[YOUR INSTRUCTIONS]: Find the line containing "wall, corner = 0.44, 0.06" in the listing below. Repeat it exactly, along with each following line up to and including the one containing "return [(x, y, z) for x, y in outline]".

[MATERIAL FOR THIS EXERCISE]:
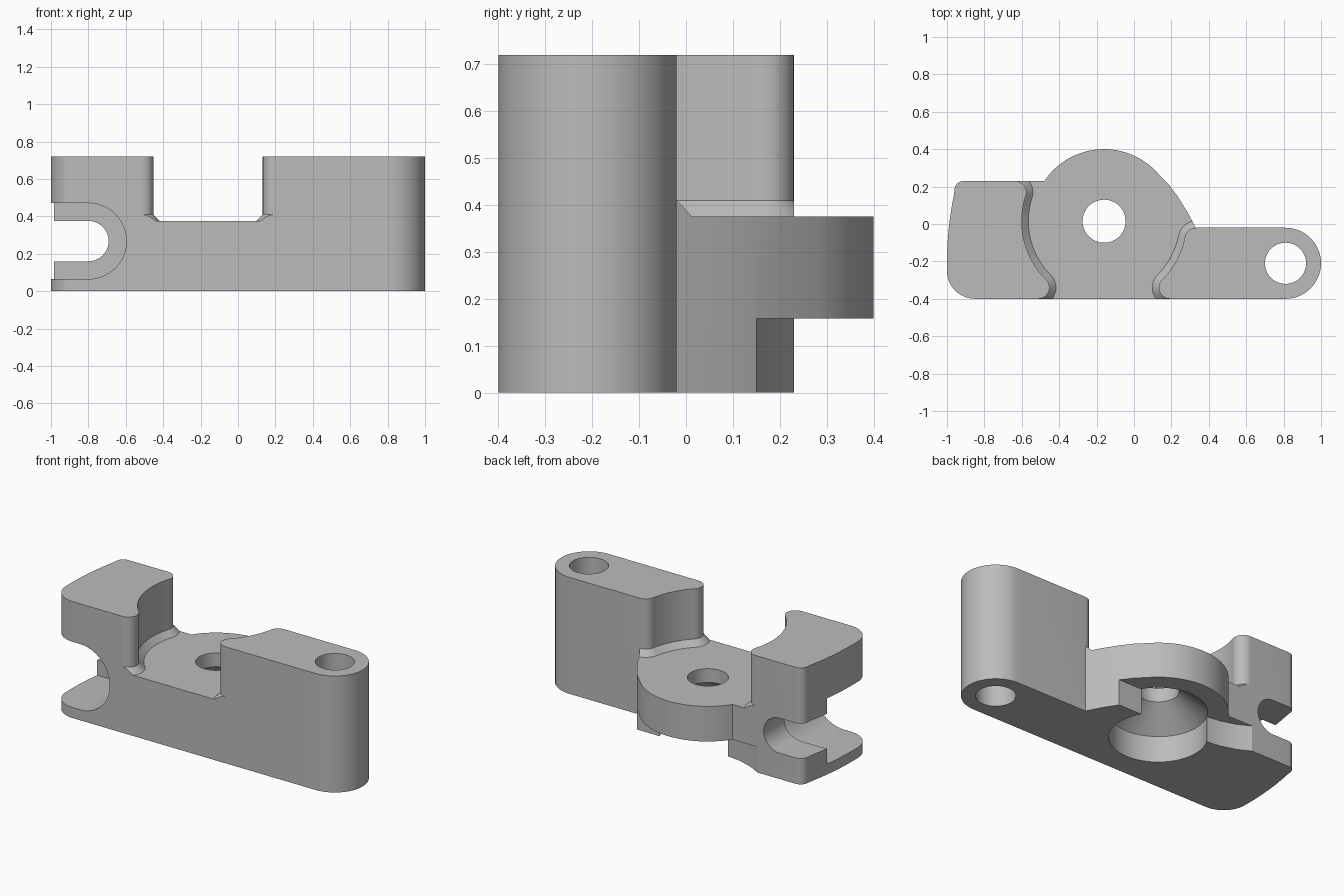
import bpy, bmesh
from math import sin, cos, pi, radians, atan2, sqrt
from mathutils import Vector

cube = bpy.data.objects.get("Cube")
if cube:
    bpy.data.objects.remove(cube, do_unlink=True)

HEIGHT = 0.72
FLOOR = 0.375
PIVOT = Vector((-0.16, 0.015))
ARM_HOLE = Vector((0.81, -0.21))
SLOT_X, SLOT_Z = -0.8, 0.268

steel = bpy.data.materials.new("grey metal")
steel.use_nodes = True
grey = (0.5, 0.5, 0.5, 1)
steel.diffuse_color = grey
steel.node_tree.nodes["Principled BSDF"].inputs["Base Color"].default_value = grey


def arc(centre, radius, start, end, steps=16):
    """Points along an arc, angles in degrees."""
    angles = [radians(start + (end - start) * i / steps) for i in range(steps + 1)]
    return [(centre[0] + radius * cos(a), centre[1] + radius * sin(a)) for a in angles]


def loft(name, rings):
    """Closed solid through rings of equal length."""
    bm = bmesh.new()
    loops = [[bm.verts.new(p) for p in ring] for ring in rings]
    for low, high in zip(loops, loops[1:]):
        for i in range(len(low)):
            j = (i + 1) % len(low)
            bm.faces.new((low[i], low[j], high[j], high[i]))
    bm.faces.new(loops[0][::-1])
    bm.faces.new(loops[-1])
    bmesh.ops.recalc_face_normals(bm, faces=bm.faces)
    mesh = bpy.data.meshes.new(name)
    bm.to_mesh(mesh)
    bm.free()
    obj = bpy.data.objects.new(name, mesh)
    bpy.context.collection.objects.link(obj)
    return obj


def prism(name, outline, bottom, top):
    return loft(name, [[(x, y, z) for x, y in outline] for z in (bottom, top)])


def lathe(name, centre, profile):
    return loft(name, [[(x, y, z) for x, y in arc(centre, r, 0, 354.375, 63)]
                       for r, z in profile])


def slot(name, radius, back):
    """Round-ended slot open to the side, running along y."""
    outline = arc((SLOT_X, SLOT_Z), radius, -90, 90, 32)
    outline += [(-1.3, SLOT_Z + radius), (-1.3, SLOT_Z - radius)]
    return loft(name, [[(x, y, z) for x, z in outline] for y in (-0.7, back)])


def saddle_side(side, back_y, offset):
    """Curved pocket wall with rounded corners, listed from back to front."""
    wall, corner = 0.44, 0.06
    reach = wall + corner
    centres = []
    for y in (back_y - corner, -0.4 + corner):
        dy = y - PIVOT.y
        centres.append(Vector((-sqrt(reach ** 2 - dy ** 2), dy)))
    back, front = centres
    a, b = [math_deg(c) for c in centres]
    points = [(back.x, 0.8)]
    points += arc(back, corner + offset, 90, a - 180, 10)
    points += arc((0, 0), wall - offset, a, b, 32)[1:-1]
    points += arc(front, corner + offset, b - 180, -90, 10)
    points.append((front.x, -0.8))
    return [(PIVOT.x + side * x, y if abs(y) == 0.8 else PIVOT.y + y) for x, y in points]


def math_deg(v):
    return atan2(v.y, v.x) * 180 / pi % 360


def saddle_ring(offset, z):
    outline = saddle_side(-1 * -1, 0.23, offset) + saddle_side(-1, -0.02, offset)[::-1]
    return [(x, y, z) for x, y in outline]


# Full-height plan of the bracket: arm end, central boss, left block
plan = arc(ARM_HOLE, 0.19, -90, 90, 32)
plan += [(0.33, -0.02), (0.285, 0.065), (0.235, 0.145), (0.185, 0.213)]
plan += arc(PIVOT, 0.385, 41, 146, 40)
plan += arc((-0.91, 0.18), 0.05, 90, 167, 8)
plan += arc(ARM_HOLE, 1.81, 168.5, 180, 12)
plan += arc((-0.85, -0.25), 0.15, 180, 270, 12)
body = prism("bracket_body", plan, 0, HEIGHT)

# Cutters: saddle, holes, stepped side slot, relief under the boss
cutters = [
    loft("saddle_cutter", [saddle_ring(0.035, FLOOR), saddle_ring(0, 0.41),
                           saddle_ring(0, 1)]),
    lathe("arm_hole_cutter", ARM_HOLE, [(0.11, -0.2), (0.11, 1)]),
    lathe("pivot_bore_cutter", PIVOT,
          [(0.27, -0.2), (0.27, 0.16), (0.115, 0.29), (0.115, 1)]),
    slot("wide_slot_cutter", 0.203, 0.03),
    slot("narrow_slot_cutter", 0.108, 0.7),
    prism("relief_cutter", [(0.6, 0.15), (-0.4, 0.15), (-0.48, 0.16), (-0.57, 0.188),
                            (-0.65, 0.23), (-0.65, 0.8), (0.6, 0.8)], -0.2, 0.158),
]

bpy.ops.object.select_all(action="DESELECT")
bpy.context.view_layer.objects.active = body
body.select_set(True)
for cutter in cutters:
    cutter.hide_render = True
    cut = body.modifiers.new(cutter.name, "BOOLEAN")
    cut.operation = "DIFFERENCE"
    cut.solver = "EXACT"
    cut.object = cutter
    bpy.ops.object.modifier_apply(modifier=cut.name)
    bpy.data.objects.remove(cutter, do_unlink=True)

body.data.materials.clear()
body.data.materials.append(steel)
bpy.ops.object.shade_smooth_by_angle(angle=radians(25))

[RESULT OF THE TASK]:
    wall, corner = 0.44, 0.06
    reach = wall + corner
    centres = []
    for y in (back_y - corner, -0.4 + corner):
        dy = y - PIVOT.y
        centres.append(Vector((-sqrt(reach ** 2 - dy ** 2), dy)))
    back, front = centres
    a, b = [math_deg(c) for c in centres]
    points = [(back.x, 0.8)]
    points += arc(back, corner + offset, 90, a - 180, 10)
    points += arc((0, 0), wall - offset, a, b, 32)[1:-1]
    points += arc(front, corner + offset, b - 180, -90, 10)
    points.append((front.x, -0.8))
    return [(PIVOT.x + side * x, y if abs(y) == 0.8 else PIVOT.y + y) for x, y in points]


def math_deg(v):
    return atan2(v.y, v.x) * 180 / pi % 360


def saddle_ring(offset, z):
    outline = saddle_side(-1 * -1, 0.23, offset) + saddle_side(-1, -0.02, offset)[::-1]
    return [(x, y, z) for x, y in outline]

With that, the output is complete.